He was also aware of the very long duration of geological time:
Every qualified observer knows that nothing on the surface of the earth remains permanently in the same state. Everything in time undergoes various mutations, more or less rapid depending on the nature of the object and the various conditions…… Naturalists who did not perceive the changes undergone by most animals in course of time tried to connect the facts connected with fossils, as well as the commotions known to have occurred in different parts of the earth's surface, by the supposition of a universal catastrophe which took place on our globe. They imagined that everything had been displaced by it, and that a great number of species then existing had been destroyed.
Unfortunately this facile method of explaining the operations of nature, when we cannot see their causes, has no basis beyond the imagination which created it, and cannot be supported by proof…… in all nature's works nothing is done abruptly, but that she acts everywhere slowly and by successive stages; and on the other hand that the special or local causes of disorders….can account for everything that we observe on the surface of the earth, while still remaining subject to nature's laws and general procedures. [45, 46]
From these principles he concluded that evolution of species had taken place and that the fossil record provided the necessary evidence to prove it.
Lamarck and Man
Others before Lamarck had suggested that mankind and the great apes shared a common ancestor, but he was the first to compare the anatomical features of the skeleton of a chimpanzee with that of a human, and in 1815 concluded that they did share a common ancestry.
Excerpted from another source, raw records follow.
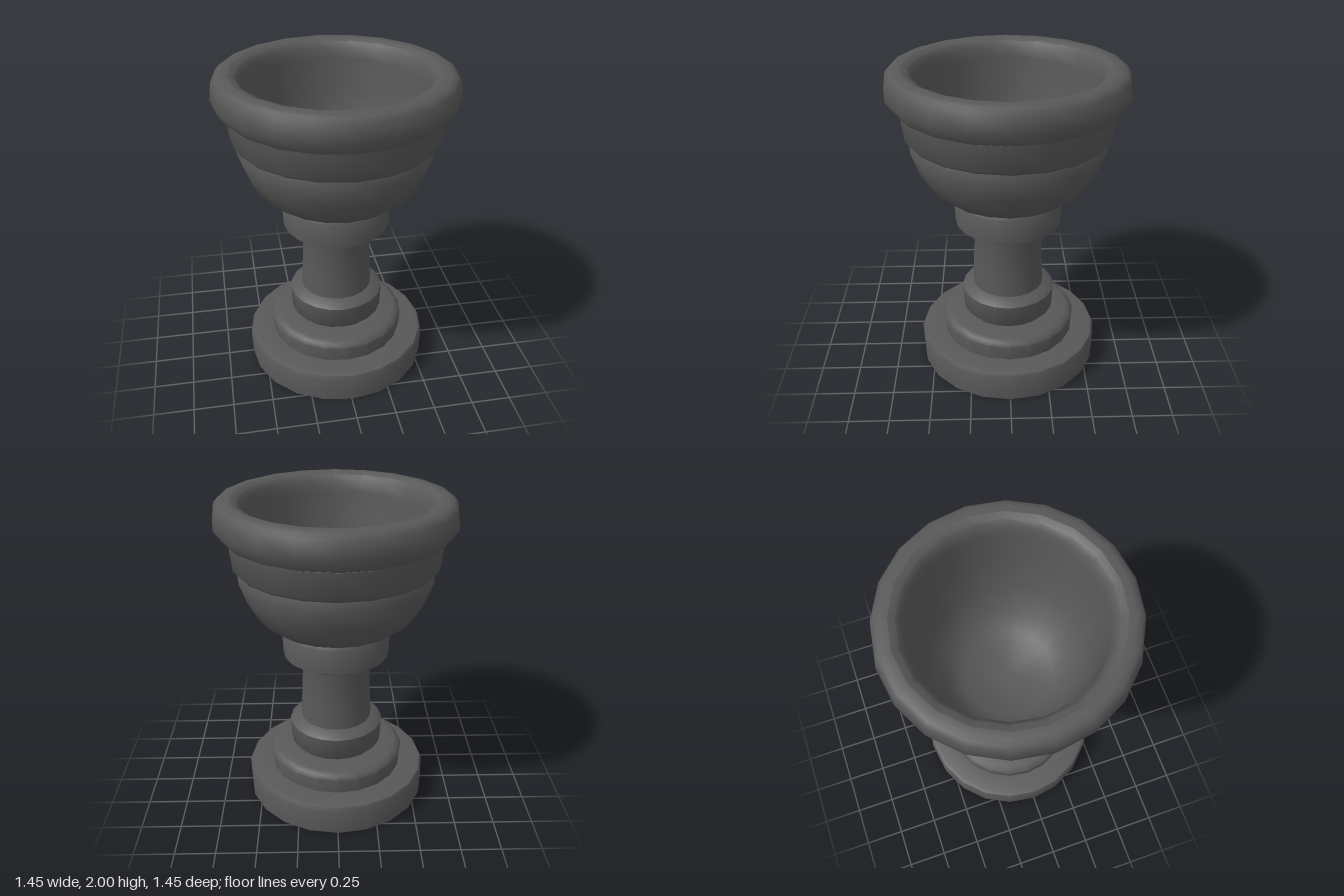
import * as THREE from 'three';
import { toCreasedNormals } from 'three/addons/utils/BufferGeometryUtils.js';

const SIDES = 20;

export function createModel() {
  const group = new THREE.Group();
  group.name = 'goblet';
  const stone = new THREE.MeshStandardMaterial({ color: 0x585858, side: THREE.DoubleSide });
  stone.name = 'dark grey stone';

  // Turned part from a profile of [radius, height] points, bottom to top on the outside
  function turned(name, profile, crease = 0.75) {
    const points = profile.map(([r, y]) => new THREE.Vector2(r, y));
    const geometry = toCreasedNormals(new THREE.LatheGeometry(points, SIDES), crease);
    const mesh = new THREE.Mesh(geometry, stone);
    mesh.name = name;
    group.add(mesh);
  }

  // Hollow stepped foot, open underneath
  turned('baseStep', [[0.582, 0], [0.588, 0.165], [0.575, 0.19], [0.55, 0.197], [0.43, 0.197]]);
  turned('upperStep', [[0.43, 0.197], [0.438, 0.298], [0.42, 0.322], [0.39, 0.333], [0.26, 0.335]]);

  // Stem with a ring at its foot and a collar at its head
  turned('stemRing', [[0.26, 0.335], [0.275, 0.345], [0.297, 0.37], [0.302, 0.505], [0.28, 0.525], [0.23, 0.543]]);
  turned('stem', [[0.23, 0.543], [0.222, 0.7], [0.212, 0.95], [0.215, 0.965]]);
  turned('collar', [[0.215, 0.965], [0.29, 0.972], [0.335, 1.0], [0.343, 1.16], [0.325, 1.185]], 0.9);

  // Rounded bowl
  turned('bowl', [
    [0.325, 1.183], [0.41, 1.22], [0.495, 1.29], [0.555, 1.4], [0.602, 1.53], [0.585, 1.585],
  ]);
  turned('bowlBand', [[0.585, 1.585], [0.61, 1.588], [0.63, 1.61], [0.648, 1.77], [0.635, 1.78]], 0.9);

  // Thick lip with a broad flat top
  turned('rim', [
    [0.635, 1.78], [0.67, 1.78], [0.727, 1.86], [0.712, 1.965], [0.69, 1.99], [0.66, 2.0], [0.62, 2.0],
  ], 0.95);

  // Hollow: rounded lip edge, steep wall, sloping ring and shallow dished floor
  turned('bowlInside', [
    [0.62, 2.0], [0.58, 1.985], [0.555, 1.95], [0.545, 1.88], [0.52, 1.66],
    [0.47, 1.42], [0.39, 1.25], [0.28, 1.17], [0, 1.14],
  ], 0.6);

  return group;
}
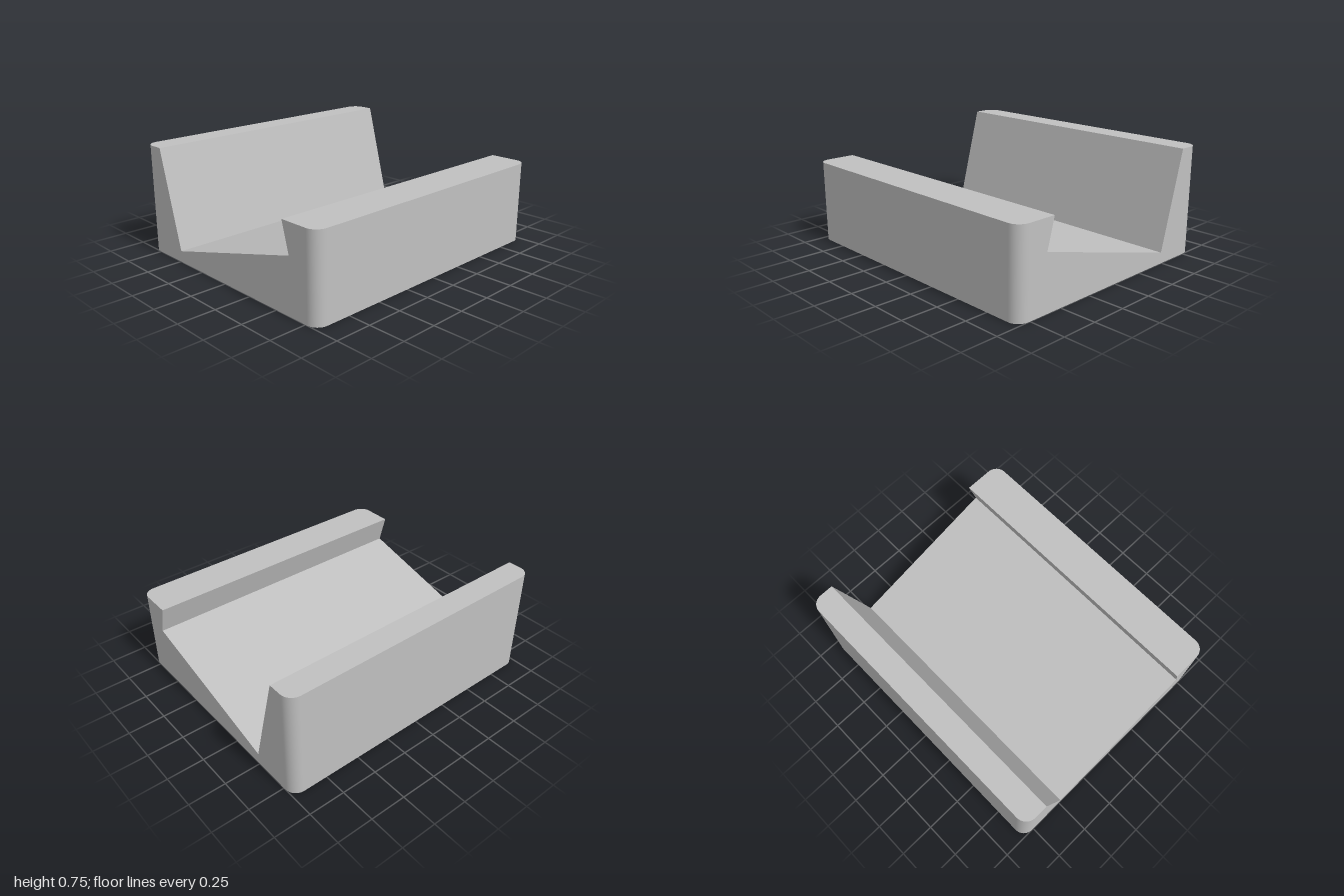
import * as THREE from 'three';

const DEPTH = 0.843;   // half depth
const R = 0.08;        // vertical corner radius
const STEPS = 10;      // segments per rounded corner
const FRONT_H = 0.572;
const BACK_H = 0.75;

// Points along a rounded corner: y, z, half-width w and turn angle a.
// dir = 1 for the front, -1 for the back
function cornerArc(dir, y) {
  return Array.from({ length: STEPS + 1 }, (_, i) => {
    const a = (i / STEPS) * Math.PI / 2;
    return { y, z: dir * (DEPTH - R + R * Math.sin(a)), w: 1 - R + R * Math.cos(a), a: a * dir };
  });
}

function cradleGeometry() {
  const positions = [], normals = [];
  const triangle = (points, norms) => {
    points.forEach((p) => positions.push(...p));
    norms.forEach((n) => normals.push(...n));
  };

  const frontLow = cornerArc(1, 0), frontTop = cornerArc(1, FRONT_H);
  const backLow = cornerArc(-1, 0), backTop = cornerArc(-1, BACK_H);

  // Undercut lip, sloping floor and leaning back rest
  const groove = [[0.565, FRONT_H], [0.62, 0.372], [-0.49, 0.077], [-0.67, BACK_H]]
    .map(([z, y]) => ({ z, y, w: 1, a: 0 }));

  // Bands across the width, following the whole profile
  const loop = [...backLow.slice().reverse(), ...frontLow, ...frontTop.slice().reverse(), ...groove, ...backTop];
  loop.forEach((p, i) => {
    const q = loop[(i + 1) % loop.length];
    const len = Math.hypot(q.y - p.y, q.z - p.z);
    const n = [0, (p.z - q.z) / len, (q.y - p.y) / len];
    const pl = [-p.w, p.y, p.z], pr = [p.w, p.y, p.z];
    const ql = [-q.w, q.y, q.z], qr = [q.w, q.y, q.z];
    triangle([pl, pr, qr], [n, n, n]);
    triangle([pl, qr, ql], [n, n, n]);
  });

  // Mirrored side surfaces, filled from an outline in z and y
  const sides = (outline) => {
    const faces = THREE.ShapeUtils.triangulateShape(outline.map((p) => new THREE.Vector2(p.z, p.y)), []);
    for (const face of faces) {
      for (const s of [-1, 1]) {
        const c = face.map((i) => outline[i]);
        if (s > 0) c.reverse();
        triangle(c.map((p) => [s * p.w, p.y, p.z]), c.map((p) => [s * Math.cos(p.a), 0, Math.sin(p.a)]));
      }
    }
  };
  sides([backLow[0], frontLow[0], frontTop[0], ...groove, backTop[0]]);
  for (let i = 0; i < STEPS; i++) {
    sides([frontLow[i], frontLow[i + 1], frontTop[i + 1], frontTop[i]]);
    sides([backLow[i + 1], backLow[i], backTop[i], backTop[i + 1]]);
  }

  const geometry = new THREE.BufferGeometry();
  geometry.setAttribute('position', new THREE.Float32BufferAttribute(positions, 3));
  geometry.setAttribute('normal', new THREE.Float32BufferAttribute(normals, 3));
  return geometry;
}

export function createModel() {
  const grey = new THREE.MeshStandardMaterial({ color: 0xc0c0c0 });
  grey.name = 'light grey';

  const group = new THREE.Group();
  group.name = 'cradleStand';
  const body = new THREE.Mesh(cradleGeometry(), grey);
  body.name = 'cradleBody';
  group.add(body);
  return group;
}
This shocked many at the time, not least Georges Cuvier and most educated people in France and the rest of Europe, who strongly opposed the idea because it undermined Christian teaching on the uniqueness of mankind among animals. When William Lawrence published very similar views in 1819 in his Lectures on Comparative Anatomy he was forced to withdraw it from sale because of the hostile reaction from those in power who threatened to remove him from his posts as a doctor at Bridewell and Bethlem hospitals. His book, which was published many times in the form of pirated editions, was read by medical students at Edinburgh in the 1830s when Charles Darwin attended lectures there. The controversy concerning the common ancestry of mankind and the great apes continued into the middle decades of the nineteenth century when the leading British anatomist Richard Owen clashed with Thomas Huxley, including at the Oxford meeting of the British Association for the Advancement of Science in 1860. The dispute was not resolved until the middle of the 1860s when Huxley and others were able to finally prove that the anatomy of the great apes and mankind really did point to a common descent from earlier primates.
Lamarck was the first modern scientist to state the theories of the reality and history of evolution and he made an important contribution to the ecological theory on the processes of evolution. It is a common misperception that the theory of evolution is a theory on the process of evolution: it is not because there are many processes which cause and contribute to it. According to S. Lovtrup, an eminent embryologist: "No other person ever made a greater contribution to the study of evolution" than J. B. Lamarck.
Last modified 24 January 2017